> **TRY IT**
The records below hold a stretch from the line with "bm.faces.new((a[i], a[j], b[j], b[i]))" through the line with "w = vs[(i + 1) % len(vs)]"; return exactly those lines, ends included, and nothing more.

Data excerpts

****

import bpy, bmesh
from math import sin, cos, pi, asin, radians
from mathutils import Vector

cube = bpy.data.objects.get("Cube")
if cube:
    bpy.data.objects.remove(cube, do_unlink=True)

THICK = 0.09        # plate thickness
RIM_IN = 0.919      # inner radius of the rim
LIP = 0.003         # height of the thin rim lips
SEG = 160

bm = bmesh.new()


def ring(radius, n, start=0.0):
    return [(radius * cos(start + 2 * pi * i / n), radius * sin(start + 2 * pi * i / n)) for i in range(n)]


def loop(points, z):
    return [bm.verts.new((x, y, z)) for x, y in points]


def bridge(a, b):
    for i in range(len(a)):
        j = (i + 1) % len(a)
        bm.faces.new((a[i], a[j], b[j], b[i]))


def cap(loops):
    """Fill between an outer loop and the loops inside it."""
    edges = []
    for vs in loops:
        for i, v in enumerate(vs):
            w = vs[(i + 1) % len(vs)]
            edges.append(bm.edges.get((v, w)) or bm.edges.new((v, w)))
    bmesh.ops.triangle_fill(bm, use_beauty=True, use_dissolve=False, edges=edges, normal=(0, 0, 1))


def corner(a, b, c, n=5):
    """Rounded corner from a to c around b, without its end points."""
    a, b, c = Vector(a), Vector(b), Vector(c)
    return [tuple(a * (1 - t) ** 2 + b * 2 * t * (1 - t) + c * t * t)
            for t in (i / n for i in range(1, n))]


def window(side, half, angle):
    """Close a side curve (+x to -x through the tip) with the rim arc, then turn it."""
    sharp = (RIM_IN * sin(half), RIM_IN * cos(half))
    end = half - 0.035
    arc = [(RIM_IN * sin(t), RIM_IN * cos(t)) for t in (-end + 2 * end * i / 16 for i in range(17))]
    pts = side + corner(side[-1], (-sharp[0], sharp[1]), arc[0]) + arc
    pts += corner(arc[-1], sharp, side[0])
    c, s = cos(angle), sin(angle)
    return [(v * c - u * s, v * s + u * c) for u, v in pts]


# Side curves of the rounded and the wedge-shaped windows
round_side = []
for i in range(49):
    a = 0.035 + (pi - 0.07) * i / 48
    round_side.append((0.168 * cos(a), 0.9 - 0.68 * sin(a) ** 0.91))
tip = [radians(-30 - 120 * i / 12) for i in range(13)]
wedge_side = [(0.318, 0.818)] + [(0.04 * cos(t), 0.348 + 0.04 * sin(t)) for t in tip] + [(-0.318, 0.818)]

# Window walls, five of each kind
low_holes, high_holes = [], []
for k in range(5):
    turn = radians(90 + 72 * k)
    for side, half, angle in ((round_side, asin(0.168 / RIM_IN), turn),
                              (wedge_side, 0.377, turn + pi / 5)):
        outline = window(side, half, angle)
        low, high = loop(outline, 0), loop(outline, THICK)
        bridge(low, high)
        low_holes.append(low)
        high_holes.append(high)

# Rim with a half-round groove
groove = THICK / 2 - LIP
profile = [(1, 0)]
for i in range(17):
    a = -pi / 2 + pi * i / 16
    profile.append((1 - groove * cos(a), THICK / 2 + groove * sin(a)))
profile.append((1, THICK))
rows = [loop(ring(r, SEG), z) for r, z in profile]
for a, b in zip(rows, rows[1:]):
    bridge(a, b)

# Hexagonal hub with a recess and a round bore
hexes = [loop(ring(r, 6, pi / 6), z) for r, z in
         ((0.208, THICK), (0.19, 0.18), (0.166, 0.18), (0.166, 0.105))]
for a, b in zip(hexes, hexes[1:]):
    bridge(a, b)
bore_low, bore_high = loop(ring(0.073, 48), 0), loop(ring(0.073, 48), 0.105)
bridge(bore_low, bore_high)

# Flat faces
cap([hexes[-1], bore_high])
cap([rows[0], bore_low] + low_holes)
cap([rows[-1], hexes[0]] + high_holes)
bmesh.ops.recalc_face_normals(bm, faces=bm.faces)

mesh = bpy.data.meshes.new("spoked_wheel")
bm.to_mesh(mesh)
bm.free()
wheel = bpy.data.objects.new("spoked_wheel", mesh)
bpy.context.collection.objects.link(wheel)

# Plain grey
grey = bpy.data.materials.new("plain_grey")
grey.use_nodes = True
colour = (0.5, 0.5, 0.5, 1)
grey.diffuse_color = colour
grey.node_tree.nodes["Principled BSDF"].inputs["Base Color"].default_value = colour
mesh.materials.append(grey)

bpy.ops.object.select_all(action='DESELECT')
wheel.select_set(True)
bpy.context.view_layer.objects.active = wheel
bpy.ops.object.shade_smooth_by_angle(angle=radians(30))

****

> **RESPONSE AREA**
        bm.faces.new((a[i], a[j], b[j], b[i]))


def cap(loops):
    """Fill between an outer loop and the loops inside it."""
    edges = []
    for vs in loops:
        for i, v in enumerate(vs):
            w = vs[(i + 1) % len(vs)]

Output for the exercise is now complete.